Although, Abunimah think that Obama is more favorable to Palestinians than what he profess now, the interesting part of this article is, in my opinion, the conclusion.

Obama has also been close to some prominent Arab Americans, and has received their best advice. His decisive trajectory reinforces a lesson that politically weak constituencies have learned many times: access to people with power alone does not translate into influence over policy. Money and votes, but especially money, channelled through sophisticated and coordinated networks that can « bundle » small donations into million dollar chunks are what buy influence on policy. Currently, advocates of Palestinian rights are very far from having such networks at their disposal. Unless they go out and do the hard work to build them, or to support meaningful campaign finance reform, whispering in the ears of politicians will have little impact. (For what it’s worth, I did my part. I recently met with Obama’s legislative aide, and wrote to Obama urging a more balanced policy towards Palestine.)

If disappointing, given his historically close relations to Palestinian-Americans, Obama’s about-face is not surprising. He is merely doing what he thinks is necessary to get elected and he will continue doing it as long as it keeps him in power.

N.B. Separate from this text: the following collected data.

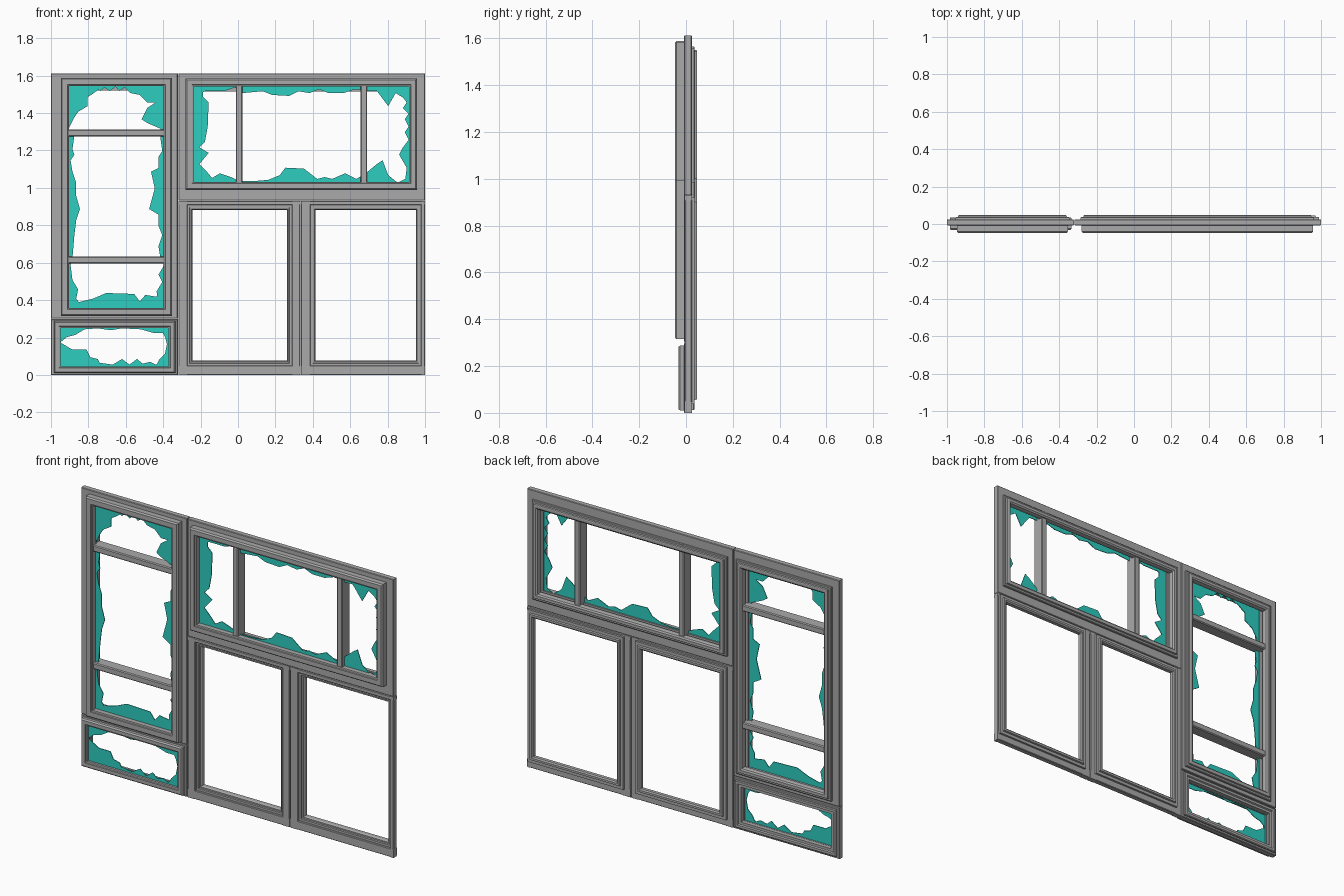
import bpy, bmesh

if "Cube" in bpy.data.objects:
    bpy.data.objects.remove(bpy.data.objects["Cube"])

def material(name, rgb):
    m = bpy.data.materials.new(name)
    m.diffuse_color = (*rgb, 1)
    m.use_nodes = True
    m.node_tree.nodes["Principled BSDF"].inputs["Base Color"].default_value = m.diffuse_color
    return m

GREY = material("grey frame", (0.40, 0.40, 0.40))
TEAL = material("teal glass", (0.026, 0.61, 0.53))

def finish(name, bm, mat):
    bmesh.ops.recalc_face_normals(bm, faces=bm.faces)
    me = bpy.data.meshes.new(name)
    bm.to_mesh(me)
    bm.free()
    me.materials.append(mat)
    ob = bpy.data.objects.new(name, me)
    bpy.context.collection.objects.link(ob)
    return ob

def ring(name, rect, profile):
    """Sweep a closed (inset, y) profile round a rectangle with mitred corners."""
    x0, x1, z0, z1 = rect
    bm = bmesh.new()
    loops = []
    for d, y in profile:
        pts = [(x0 + d, z0 + d), (x1 - d, z0 + d), (x1 - d, z1 - d), (x0 + d, z1 - d)]
        loops.append([bm.verts.new((x, y, z)) for x, z in pts])
    for i, a in enumerate(loops):
        b = loops[(i + 1) % len(loops)]
        for k in range(4):
            j = (k + 1) % 4
            bm.faces.new((a[k], a[j], b[j], b[k]))
    return finish(name, bm, GREY)

def bar(name, x0, x1, y0, y1, z0, z1, c=0.005, upright=False):
    """Glazing bar with chamfered long edges."""
    bm = bmesh.new()
    a0, a1 = (x0, x1) if upright else (z0, z1)
    sec = [(a0 + c, y0), (a1 - c, y0), (a1, y0 + c), (a1, y1 - c),
           (a1 - c, y1), (a0 + c, y1), (a0, y1 - c), (a0, y0 + c)]
    ends = []
    for e in ((z0, z1) if upright else (x0, x1)):
        ends.append([bm.verts.new((a, y, e) if upright else (e, y, a)) for a, y in sec])
    for v in ends:
        bm.faces.new(v)
    for k in range(8):
        j = (k + 1) % 8
        bm.faces.new((ends[0][k], ends[0][j], ends[1][j], ends[1][k]))
    return finish(name, bm, GREY)

def shards(name, rect, edges, y=-0.012, t=0.004):
    """Broken glass: per edge, (distance along, depth) pairs in hundredths."""
    x0, x1, z0, z1 = rect
    place = {"left": lambda s, d: (x0 + d, z1 - s), "right": lambda s, d: (x1 - d, z1 - s),
             "top": lambda s, d: (x0 + s, z1 - d), "bottom": lambda s, d: (x0 + s, z0 + d)}
    bm = bmesh.new()
    for side, prof in edges.items():
        f = place[side]
        for (s0, d0), (s1, d1) in zip(prof, prof[1:]):
            q = [(s0, -0.5), (s1, -0.5), (s1, d1), (s0, d0)]
            q = [f(s / 100, d / 100) for s, d in q]
            lo = [bm.verts.new((x, y, z)) for x, z in q]
            hi = [bm.verts.new((x, y + t, z)) for x, z in q]
            bm.faces.new(lo)
            bm.faces.new(hi)
            bm.faces.new((lo[2], lo[3], hi[3], hi[2]))
    return finish(name, bm, TEAL)

def base_profile(w, y0=-0.008, y1=0.025, c=0.003):
    return [(0, y0 + c), (c, y0), (w, y0), (w, y1), (c, y1), (0, y1 - c)]

# Shared mouldings
def sash_profile(w, front):
    return [(0, 0), (0, front + 0.008), (0.007, front), (w - 0.009, front),
            (w - 0.007, front + 0.006), (w, front + 0.008), (w, 0)]

BEAD = [(0, 0.015), (0, 0.034), (0.004, 0.037), (0.014, 0.037), (0.016, 0.046),
        (0.02, 0.048), (0.034, 0.048), (0.042, 0.042), (0.045, 0.03), (0.045, 0.015)]

# Tall left window
ring("tall_window_frame", (-1, -0.322, 0.302, 1.612), base_profile(0.06))
ring("tall_window_sash", (-0.947, -0.353, 0.315, 1.588), sash_profile(0.044, -0.048))
ring("tall_window_back_bead", (-0.955, -0.345, 0.325, 1.565), BEAD)
for i, z in enumerate((0.595, 1.275)):
    bar(f"tall_window_bar_{i}", -0.945, -0.355, -0.034, 0.036, z, z + 0.037)

# Wide upper window
ring("wide_window_frame", (-0.318, 1, 0.933, 1.612), base_profile(0.062))
ring("wide_window_sash", (-0.28, 0.957, 0.99, 1.585), sash_profile(0.042, -0.048))
ring("wide_window_back_bead", (-0.285, 0.963, 0.985, 1.56), BEAD)
for i, x in enumerate((-0.012, 0.655)):
    bar(f"wide_window_bar_{i}", x, x + 0.036, -0.034, 0.036, 1.0, 1.56, upright=True)

# Two lower windows, open and unglazed, stepped back from the front
STEPPED = [(-0.005, 0.004), (0.012, 0.004), (0.014, 0.012), (0.022, 0.012), (0.027, 0.02),
           (0.027, 0.04), (0.02, 0.046), (0.008, 0.046), (0.005, 0.037), (-0.012, 0.037),
           (-0.012, 0.022)]
for side, x0, x1, h in (("left", -0.318, 0.333, (-0.27, 0.288)), ("right", 0.337, 1, (0.388, 0.978))):
    z0, z1 = 0.05, 0.908
    # flat surround made of two stiles and two rails
    bar(f"lower_{side}_outer_stile", x0, h[0], -0.006, 0.025, 0, 0.931, 0.003, True)
    bar(f"lower_{side}_inner_stile", h[1], x1, -0.006, 0.025, 0, 0.931, 0.003, True)
    bar(f"lower_{side}_bottom_rail", x0, x1, -0.006, 0.025, 0, z0, 0.003)
    bar(f"lower_{side}_top_rail", x0, x1, -0.006, 0.025, z1, 0.931, 0.003)
    ring(f"lower_{side}_stepped_lining", (*h, z0, z1), STEPPED)

# Small lower left window
ring("small_window_frame", (-1, -0.322, 0, 0.298), base_profile(0.045))
ring("small_window_sash", (-0.985, -0.335, 0.01, 0.288), sash_profile(0.036, -0.033))
ring("small_window_back_bead", (-0.985, -0.335, 0.012, 0.286),
     [(0, 0.015), (0, 0.032), (0.004, 0.036), (0.018, 0.036), (0.022, 0.028), (0.036, 0.028),
      (0.036, 0.015)])

# Broken glass left round the edges of each pane
shards("tall_window_glass", (-0.905, -0.395, 0.358, 1.547), {
    "left": [(0, 19), (5, 12), (6, 10), (11, 10), (14, 5), (17, 3), (23, 0), (27, 3), (34, 2),
             (37, 3), (40, 1), (46, 2), (52, 4), (59, 4), (66, 6), (72, 4), (80, 3), (92, 2),
             (96, 1), (104, 2), (109, 5), (114, 4), (119, 8)],
    "right": [(0, 6), (8, 3), (12, 9), (18, 12), (20, 9), (23, 2), (28, 2), (35, 1), (38, 3),
              (44, 3), (46, 7), (55, 5), (66, 8), (69, 3), (75, 3), (80, 1), (86, 3), (92, 2),
              (96, 0), (101, 3), (105, 1), (110, 4), (119, 3)],
    "top": [(0, 12), (9, 8), (14, 1), (17, 3), (19, 1), (22, 3), (25, 0.5), (27, 3), (30, 1),
            (33, 4), (38, 5), (42, 9), (51, 9)],
    "bottom": [(0, 7), (5, 3), (13, 5), (20, 8), (35, 7.5), (38, 3.5), (41, 7), (47, 6), (51, 10)]})

shards("wide_window_glass", (-0.237, 0.922, 1.028, 1.547), {
    "left": [(0, 5), (6, 5), (9, 8), (22, 7.5), (30, 6), (33, 3), (36, 8), (42, 3), (46, 7), (52, 12)],
    "top": [(0, 6), (6, 3), (16, 3), (22, 1), (26, 4), (37, 3), (42, 5), (51, 5.5), (56, 3), (62, 4),
            (67, 2), (72, 4), (80, 4), (86, 2), (93, 3), (98, 3), (104, 11), (108, 4), (116, 9)],
    "right": [(0, 10), (5, 5), (9, 2), (12, 4), (15, 1), (18, 3), (22, 1), (25, 3), (29, 1),
              (33, 4), (37, 6), (44, 2), (52, 3)],
    "bottom": [(0, 6), (4, 4), (9, 2), (14, 5), (20, 3), (24, 1), (34, 1), (40, 1.5), (46, 4),
               (49, 8), (59, 7.5), (66, 2), (70, 3), (74, 2), (81, 5), (87, 2), (92, 5), (98, 10),
               (101, 12), (104, 4), (109, 0), (113, 2), (116, 4)]})

shards("small_window_glass", (-0.95, -0.37, 0.045, 0.254), {
    "left": [(0, 8), (4, 5), (8, 0), (11, 5), (13, 8), (17, 12), (21, 17)],
    "top": [(0, 6), (8, 4), (13, 1), (20, 0.5), (27, 1.5), (33, 0.5), (43, 1), (50, 3), (58, 3)],
    "right": [(0, 5), (5, 2), (9, 1), (14, 2), (17, 5), (21, 7)],
    "bottom": [(0, 11), (7, 9), (14, 9), (16, 5), (20, 4), (21, 2), (28, 1), (33, 4), (37, 1),
               (41, 4), (44, 1.5), (48, 2.5), (51, 1), (58, 6)]})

Palestinian-Americans are in the same position as civil libertarians who watched with dismay as Obama voted to reauthorize the USA Patriot Act, or immigrant rights advocates who were horrified as he voted in favor of a Republican bill to authorize the construction of a 700-mile fence on the border with Mexico.

Only if enough people know what Obama and his competitors stand for, and organize to compel them to pay attention to their concerns can there be any hope of altering the disastrous course of US policy in the Middle East. It is at best a very long-term project that cannot substitute for support for the growing campaign of boycott, divestment and sanctions needed to hold Israel accountable for its escalating violence and solidifying apartheid.

Ali Abunimah, How Barack Obama learned to love Israel, electronicintifada.net [via SyriaComment]

Seymour Hersh on Open Source

Jeudi 1 mars 2007

Fascinating interview with Seymour Hersh on Open Source with Christopher Lydon following its piece The Redirection (New Yorker). What is scary is that you get the feeling that the White House is playing with fire while being delusional and ignorant of the history/culture of the Middle-East. The fact of the matter for Sy Hersh is that the White House is a major contributing factor in pitching whole religious/ethnic groups against themselves, pursuing interests that maybe make sense in the short-term, but will bring more instability in the Middle-East in the long-term.

I must say that sometimes I find Sy Hersh sounding too much like if he was revealing a plot with black helicopters hovering over it, that his analysis are too much based on individuals but, overall, he presents solid arguments on how the US administration is misguided and improvising regarding its Middle-East policies.

Open Source, Making the Rounds with Seymour Hersh (mp3)